Feedback from a public consultation held last year was included in the final report, the agencies said, but there were no material changes made. Some text changes were suggested during the consultation, but ESMA and EBA said they wanted the guidelines to remain “fully aligned” with those of EIOPA. Some of the comments suggested the guidelines differentiate between client categories, taking into account whether a complaint was from a retail, professional, or market counterparty customer. But the regulators noted that other EU financial directives, like Undertakings for Collective Investment in Transferable Securities (UCITS), do not differentiate between customer categories.
The harmonized rules “should help to ensure a consistent approach to complaints-handling across the banking, investment, and insurance sectors,” the report said.
Under the guidelines, competent authorities should ensure that:
Firms adopt a written complaints management policy, endorsed and monitored for compliance by senior management.

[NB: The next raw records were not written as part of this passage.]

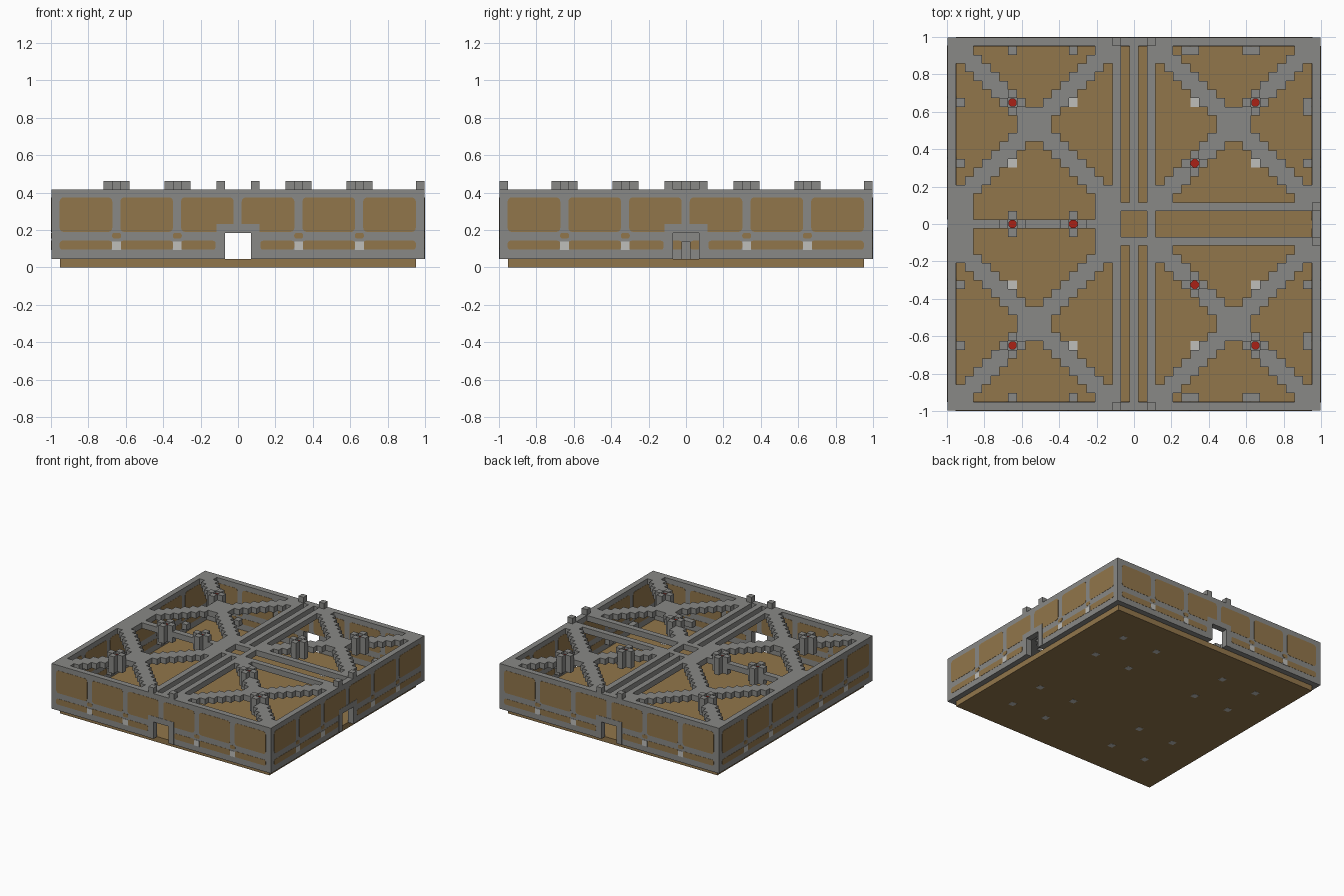
import bpy, bmesh, math
from mathutils import Matrix, Vector

cube = bpy.data.objects.get("Cube")
if cube:
    bpy.data.objects.remove(cube, do_unlink=True)

N = 43                 # cells along each side
U = 1.994 / N          # cell size
HALF = N * U / 2
LAST = N - 1


def material(name, r, g, b):
    m = bpy.data.materials.new(name)
    m.use_nodes = True
    m.diffuse_color = (r, g, b, 1)
    m.node_tree.nodes["Principled BSDF"].inputs["Base Color"].default_value = (r, g, b, 1)
    return m


STONE = material("stone grey", 0.25, 0.25, 0.24)
TAN = material("tan", 0.285, 0.18, 0.07)
WHITE = material("lamp white", 0.52, 0.52, 0.5)
RED = material("signal red", 0.4, 0.015, 0.008)


def finish(name, bm, mat):
    bmesh.ops.recalc_face_normals(bm, faces=bm.faces)
    mesh = bpy.data.meshes.new(name)
    bm.to_mesh(mesh)
    bm.free()
    mesh.materials.append(mat)
    obj = bpy.data.objects.new(name, mesh)
    bpy.context.collection.objects.link(obj)
    return obj


def cell_object(name, cells, mat):
    """Skin a set of grid cells, keeping only the exposed faces."""
    bm = bmesh.new()
    for c in cells:
        for axis in range(3):
            for side in (0, 1):
                near = list(c)
                near[axis] += 2 * side - 1
                if tuple(near) in cells:
                    continue
                ring = []
                for a, b in ((0, 0), (1, 0), (1, 1), (0, 1)):
                    p = list(c)
                    p[axis] += side
                    p[(axis + 1) % 3] += a
                    p[(axis + 2) % 3] += b
                    ring.append(bm.verts.new((p[0] * U - HALF, p[1] * U - HALF, p[2] * U)))
                bm.faces.new(ring if side else ring[::-1])
    bmesh.ops.remove_doubles(bm, verts=bm.verts, dist=U / 50)
    return finish(name, bm, mat)


def box(bm, x0, x1, y0, y1, z0, z1):
    size = Vector((x1 - x0, y1 - y0, z1 - z0))
    mid = Vector((x0 + x1, y0 + y1, z0 + z1)) / 2
    bmesh.ops.create_cube(bm, size=1, matrix=Matrix.Translation(mid) @ Matrix.Diagonal(size).to_4x4())


def rounded_plate(bm, x0, x1, z0, z1, y0, y1, r):
    """Thin rounded rectangle facing -y."""
    ring = []
    corners = ((x1 - r, z1 - r, 0), (x0 + r, z1 - r, 1), (x0 + r, z0 + r, 2), (x1 - r, z0 + r, 3))
    for cx, cz, q in corners:
        for s in range(4):
            a = (q + s / 3) * math.pi / 2
            ring.append(bm.verts.new((cx + r * math.cos(a), y0, cz + r * math.sin(a))))
    face = bm.faces.new(ring)
    out = bmesh.ops.extrude_face_region(bm, geom=[face])["geom"]
    moved = [v for v in out if isinstance(v, bmesh.types.BMVert)]
    bmesh.ops.translate(bm, verts=moved, vec=(0, y1 - y0, 0))


# Floor slab
bm = bmesh.new()
box(bm, U - HALF, HALF - U, U - HALF, HALF - U, 0.001, U)
finish("floor_slab", bm, TAN)

# Outer walls with doorways at the front, back and right-hand end
DOOR = (20, 21, 22)
walls = set()
for i in range(N):
    for j in range(N):
        if i in (0, LAST) or j in (0, LAST):
            doorway = (i in DOOR and j in (0, LAST)) or (i == LAST and j in DOOR)
            walls |= {(i, j, k) for k in range(1, 9) if not (doorway and k < 4)}
for c in (19, 23):     # raised markers above the doorways
    walls |= {(c, 0, 9), (c, LAST, 9), (LAST, c, 9)}
cell_object("outer_walls", walls, STONE)

# Roof lattice: stepped crosses in each quarter and straight beams between them
lattice = set()
for i in range(1, 19):
    for j in range(1, 21):
        row = min(j, 18)
        if abs(i - row) <= 1 or abs(i + row - 19) <= 1:
            for y in (j, LAST - j):
                lattice.add((i, y, 8))
                if j <= 18:
                    lattice.add((LAST - i, y, 8))
for n in range(1, LAST):
    lattice |= {(19, n, 8), (23, n, 8)}
    if not 19 < n < 23:
        lattice.add((21, n, 8))
    if n < 20:
        lattice.add((n, 21, 8))
    if n > 16:
        lattice |= {(n, 19, 8), (n, 23, 8)}
cell_object("roof_lattice", lattice, STONE)

# Signal towers hanging through the lattice, each with a red core
TOWERS = [(7, 7), (7, 35), (35, 7), (35, 35), (28, 14), (28, 28), (7, 21), (14, 21)]
columns = set()
cores = bmesh.new()
for i, j in TOWERS:
    for di, dj in ((1, 0), (-1, 0), (0, 1), (0, -1)):
        columns |= {(i + di, j + dj, k) for k in (7, 8, 9)}
    at = Vector(((i + 0.5) * U - HALF, (j + 0.5) * U - HALF, 8.4 * U))
    turn = Matrix.Rotation(math.pi / 8, 4, "Z")
    bmesh.ops.create_cone(cores, cap_ends=True, segments=8, radius1=U * 0.52, radius2=U * 0.52,
                          depth=2.4 * U, matrix=Matrix.Translation(at) @ turn)
cell_object("signal_towers", columns, STONE)
finish("signal_cores", cores, RED)

# Floor lamps
LAMPS = (7, 14, 28, 35)
bm = bmesh.new()
for i in LAMPS:
    for j in LAMPS:
        x, y = i * U - HALF, j * U - HALF
        box(bm, x, x + U, y, y + U, 0, U + 0.001)
finish("floor_lamps", bm, WHITE)

# Lamp housings on the inside of the walls
housings = {(1, 21, 1), (1, 21, 2)}
for c in LAMPS:
    for n in ((c - 1, c) if c > 21 else (c,)):
        housings |= {(n, 1, 2), (n, LAST - 1, 2)}
    housings |= {(1, c, 2), (LAST - 1, c, 2)}
housings |= {(LAST - 1, 8, 2), (LAST - 1, 34, 2)}
cell_object("lamp_housings", housings, STONE)

# Wall dressing: panels, lamps and door frames, turned to each side
SIDES = (("front", 0, True), ("right", 1, True), ("back", 2, True), ("left", 3, False))
BAY = 7 * U
for side, quarter, has_door in SIDES:
    turn = Matrix.Rotation(quarter * math.pi / 2, 4, "Z")
    panels, lamps, frame = bmesh.new(), bmesh.new(), bmesh.new()
    for y0, y1 in ((-HALF, -HALF - 0.0015), (U - HALF, U - HALF + 0.0015)):
        for b in range(6):
            x0 = (b - 3) * BAY + 0.02
            x1 = x0 + BAY - 0.043
            rounded_plate(panels, x0, x1, 0.19, 0.375, y0, y1, 0.022)
            if has_door and b == 2:
                x1 = -0.12
            if has_door and b == 3:
                x0 = 0.12
            rounded_plate(panels, x0, x1, 0.095, 0.143, y0, y1, 0.014)
        for c in LAMPS:
            mid = (c + 0.5) * U - HALF
            rounded_plate(panels, mid - 0.024, mid + 0.024, 0.155, 0.185, y0, y1, 0.012)
    for c in LAMPS:
        x = c * U - HALF
        box(lamps, x, x + U, -1, -HALF, 2 * U, 3 * U)
    parts = [("panels", panels, TAN), ("lamps", lamps, WHITE)]
    if has_door:
        for a, b, low in ((-2.5, -1.5, 1), (1.5, 2.5, 1), (-2.5, 2.5, 4)):
            box(frame, a * U, b * U, -1, -HALF, low * U, (4 if low == 1 else 5) * U)
        parts.append(("door_frame", frame, STONE))
    else:
        frame.free()
    for label, mesh, mat in parts:
        mesh.transform(turn)
        finish(f"{side}_wall_{label}", mesh, mat)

The policy should be available to all staff through an internal channel.
Firms have in place a complaints management function to investigate complaints fairly and mitigate any potential conflicts of interest.
Firms register internally complaints according to national requirements on timing and the method used.
Firms provide information on complaints and their handling of them to competent authorities or ombudsman. The guidelines do not specify the frequency of the reporting, but did say the information provided should include the number of complaints received, and any differentiation required by national law.
Firms analyze complaints-handling data on an ongoing basis in order to discover and address any systemic problems or potential risks. That analysis should look at the causes of individual complaints to identify root causes of common complaints, whether those identified problems may affect other aspects of the business not directly mentioned in the complaint, and correcting those root causes where possible.
Firms provide written information on their complaints-handling process on request or when acknowledging receipt of a complaint. Firms must publish details of their process in “an easily accessible manner,” such as pamphlets or on its website; provide accurate and up-to-date information about the process, including how to file a complaint, the process that will be followed and timelines; and keep the complainant informed about the handling of the complaint.
Firms attempt to gather and investigate all relevant evidence and information surrounding a complaint, communicate in clear, plain language, and respond “without any unnecessary delay” or within time limits set by national regulators. If an answer cannot be provided within the standard timeframe, the firm should notify the complainant about the delay and provide an estimate of when the investigation would be completed. Firms must provide a thorough, written explanation if they reach a decision that does not fully meet the complainant’s demand, and information on how to continue a complaint, such as with an ombudsman or alternative dispute resolution mechanism.
The guidelines do not apply to complaints about activities not under the supervision of a competent authority, or activities by another entity for which a firm does not have legal or regulatory responsibility.